[Data listing]
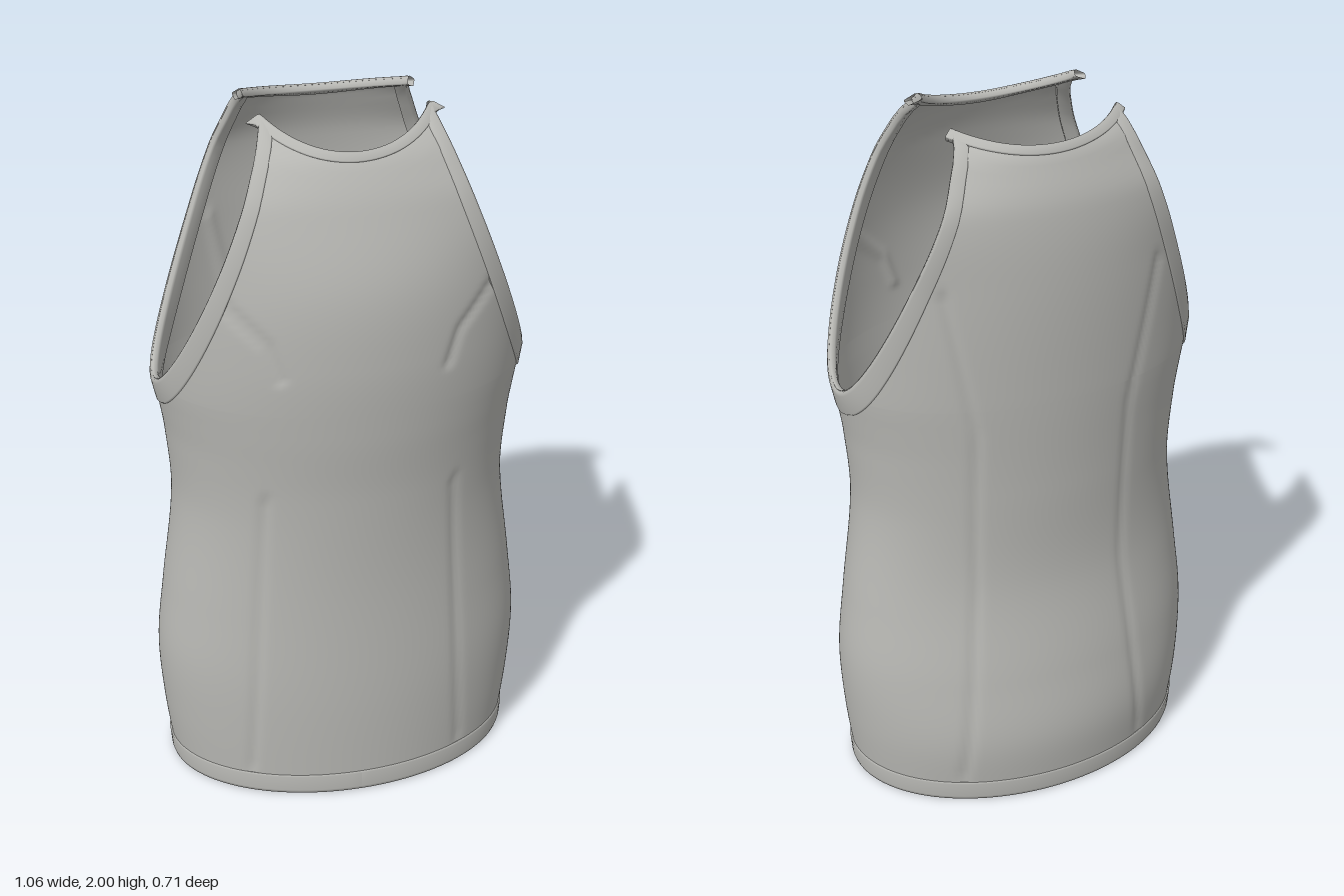
import * as THREE from 'three';
import { mergeGeometries, mergeVertices } from 'three/addons/utils/BufferGeometryUtils.js';

// Smooth interpolation through [y, value] pairs
function profile(pts) {
  const slope = (i) => {
    const a = pts[Math.max(i - 1, 0)], b = pts[Math.min(i + 1, pts.length - 1)];
    return (b[1] - a[1]) / (b[0] - a[0]);
  };
  return (y) => {
    if (y <= pts[0][0]) return pts[0][1];
    if (y >= pts[pts.length - 1][0]) return pts[pts.length - 1][1];
    let i = 0;
    while (y > pts[i + 1][0]) i++;
    const h = pts[i + 1][0] - pts[i][0], t = (y - pts[i][0]) / h, t2 = t * t, t3 = t2 * t;
    return (2 * t3 - 3 * t2 + 1) * pts[i][1] + (t3 - 2 * t2 + t) * h * slope(i)
      + (3 * t2 - 2 * t3) * pts[i + 1][1] + (t3 - t2) * h * slope(i + 1);
  };
}

// Half width, front depth and back depth of the oval section at each height
const halfWidth = profile([[0, 0.5], [0.2, 0.522], [0.4, 0.53], [0.6, 0.508], [0.9, 0.47], [1.1, 0.48],
  [1.2, 0.494], [1.27, 0.505], [1.4, 0.51], [1.6, 0.515], [1.8, 0.525], [1.9, 0.42], [2, 0.32]]);
const frontDepth = profile([[0, 0.312], [0.3, 0.318], [0.7, 0.315], [1, 0.328], [1.2, 0.347], [1.4, 0.357],
  [1.6, 0.343], [1.8, 0.285], [1.88, 0.25], [1.93, 0.217], [2, 0.12]]);
const backDepth = profile([[0, 0.338], [0.2, 0.355], [0.4, 0.33], [0.7, 0.285], [1, 0.29], [1.3, 0.305],
  [1.6, 0.311], [1.8, 0.297], [1.9, 0.265], [1.95, 0.238], [2, 0.15]]);
const depth = (y, side) => (side > 0 ? frontDepth(y) : backDepth(y));

const ARM = 1.27; // height of the armhole's lowest point
const armX = (y) => 0.505 - 0.397 * (y - ARM); // straight armhole cut
const neckY = (u, side) => (side > 0 ? 1.93 + 0.07 * u * u : 1.95 + 0.035 * u * u);
const zAt = (x, y, side) => side * depth(y, side) * Math.sqrt(Math.max(0, 1 - (x / halfWidth(y)) ** 2));

// Distance from a point to a line segment, used for sewn creases
function segDist(x, y, [x0, y0, x1, y1]) {
  const dx = x1 - x0, dy = y1 - y0;
  const t = THREE.MathUtils.clamp(((x - x0) * dx + (y - y0) * dy) / (dx * dx + dy * dy), 0, 1);
  return Math.hypot(x - x0 - t * dx, y - y0 - t * dy);
}
const frontSeams = [[0.36, 1.58, 0.25, 1.47], [0.25, 1.47, 0.22, 1.38], [0.26, 1.0, 0.31, 0.08]];
const backSeams = [[0.3, 1.6, 0.22, 1.2], [0.22, 1.2, 0.22, 0.7], [0.22, 0.7, 0.28, 0.08]];
function crease(x, y, side) {
  let c = 0;
  for (const s of side > 0 ? frontSeams : backSeams) {
    c = Math.max(c, Math.exp(-((segDist(Math.abs(x), y, s) / 0.014) ** 2)));
  }
  return 1 - 0.016 * c;
}

// One half of the cloth: full body rows, then the narrowing chest panel
function clothHalf(side) {
  const cols = 110, bodyRows = 56, panelRows = 50, pos = [], idx = [];
  for (let j = 0; j <= bodyRows + panelRows; j++) {
    for (let i = 0; i <= cols; i++) {
      const u = Math.sin((i / cols - 0.5) * Math.PI);
      let y, x;
      if (j <= bodyRows) {
        y = ARM * j / bodyRows;
        x = u * halfWidth(y);
      } else {
        y = ARM + (neckY(u, side) - ARM) * ((j - bodyRows) / panelRows) ** 1.6;
        x = u * armX(y);
      }
      const k = crease(x, y, side);
      pos.push(x * k, y, zAt(x, y, side) * k);
      if (i < cols && j < bodyRows + panelRows) {
        const a = j * (cols + 1) + i, b = a + 1, c = a + cols + 1, d = c + 1;
        if (side > 0) idx.push(a, b, d, a, d, c);
        else idx.push(a, d, b, a, c, d);
      }
    }
  }
  const g = new THREE.BufferGeometry();
  g.setAttribute('position', new THREE.Float32BufferAttribute(pos, 3));
  g.setIndex(idx);
  return g;
}

// Outward normal of the oval loft
function clothNormal(p) {
  const f = (x, y, z) => (x / halfWidth(y)) ** 2 + (z / depth(y, z >= 0 ? 1 : -1)) ** 2;
  const e = 0.002;
  return new THREE.Vector3(
    f(p.x + e, p.y, p.z) - f(p.x - e, p.y, p.z),
    f(p.x, p.y + e, p.z) - f(p.x, p.y - e, p.z),
    f(p.x, p.y, p.z + e) - f(p.x, p.y, p.z - e)).normalize();
}

// Folded band sewn along an edge; away points off the cloth
function band(point, width, away, steps) {
  const section = [[1, 0], [0.94, 0.005], [0.2, 0.007], [0.04, 0.005], [0, -0.004],
    [0.04, -0.014], [0.2, -0.017], [0.94, -0.014], [1, 0]];
  const pos = [], idx = [], m = section.length;
  for (let i = 0; i <= steps; i++) {
    const t = i / steps, p = point(t), n = clothNormal(p);
    const tangent = point(Math.min(1, t + 0.003)).sub(point(Math.max(0, t - 0.003)));
    const inward = n.clone().cross(tangent).normalize();
    if (inward.dot(away) > 0) inward.negate();
    section.forEach(([d, off], j) => {
      const q = p.clone().addScaledVector(inward, d * width(t));
      const side = q.z >= 0 ? 1 : -1;
      if (q.y > ARM) q.y = Math.min(q.y, neckY(THREE.MathUtils.clamp(q.x / armX(q.y), -1, 1), side));
      const k = 1 / Math.hypot(q.x / halfWidth(q.y), q.z / depth(q.y, side));
      q.x *= k;
      q.z *= k;
      q.addScaledVector(n, off);
      pos.push(q.x, Math.max(0, Math.min(2, q.y)), q.z);
      if (i < steps && j < m - 1) {
        const a = i * m + j;
        idx.push(a, a + 1, a + m, a + 1, a + m + 1, a + m);
      }
    });
  }
  const g = new THREE.BufferGeometry();
  g.setAttribute('position', new THREE.Float32BufferAttribute(pos, 3));
  g.setIndex(idx);
  g.computeVertexNormals();
  return g;
}

export function createModel() {
  const group = new THREE.Group();
  const fabric = new THREE.MeshStandardMaterial({ color: 0xb8b8b4, side: THREE.DoubleSide });
  fabric.name = 'greyFabric';
  const add = (name, geometry) => {
    const mesh = new THREE.Mesh(geometry, fabric);
    mesh.name = name;
    group.add(mesh);
  };

  // Cloth, joined smoothly at the side seams
  const cloth = mergeVertices(mergeGeometries([clothHalf(1), clothHalf(-1)]), 1e-4);
  cloth.computeVertexNormals();
  add('topBody', cloth);

  // Armhole bindings, from front corner down under the arm to back corner
  for (const s of [1, -1]) {
    const edge = (t) => {
      const q = 1 - 2 * t, side = q >= 0 ? 1 : -1;
      const y = ARM + (neckY(1, side) - ARM) * q * q, x = s * armX(y);
      return new THREE.Vector3(x, y, zAt(x, y, side));
    };
    const width = (t) => 0.075 - 0.04 * Math.abs(1 - 2 * t);
    add(s > 0 ? 'leftArmholeBinding' : 'rightArmholeBinding',
      band(edge, width, new THREE.Vector3(s * 0.73, 0.3, 0), 90));
  }

  // Neckline bindings
  for (const side of [1, -1]) {
    const edge = (t) => {
      const u = 2 * t - 1, y = neckY(u, side), x = u * armX(y);
      return new THREE.Vector3(x, y, zAt(x, y, side));
    };
    add(side > 0 ? 'frontNeckBinding' : 'backNeckBinding',
      band(edge, () => 0.03, new THREE.Vector3(0, 1, 0), 40));
  }

  // Bottom hem
  const hemEdge = (t) => {
    const a = t * Math.PI * 2, z = Math.cos(a);
    return new THREE.Vector3(halfWidth(0) * Math.sin(a), 0, z * depth(0, z >= 0 ? 1 : -1));
  };
  add('bottomHem', band(hemEdge, () => 0.065, new THREE.Vector3(0, -1, 0), 120));

  return group;
}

[Task goal] Copy out all lines of the material above in which "bodyRows" occurs.

[Exercise response]
  const cols = 110, bodyRows = 56, panelRows = 50, pos = [], idx = [];
  for (let j = 0; j <= bodyRows + panelRows; j++) {
      if (j <= bodyRows) {
        y = ARM * j / bodyRows;
        y = ARM + (neckY(u, side) - ARM) * ((j - bodyRows) / panelRows) ** 1.6;
      if (i < cols && j < bodyRows + panelRows) {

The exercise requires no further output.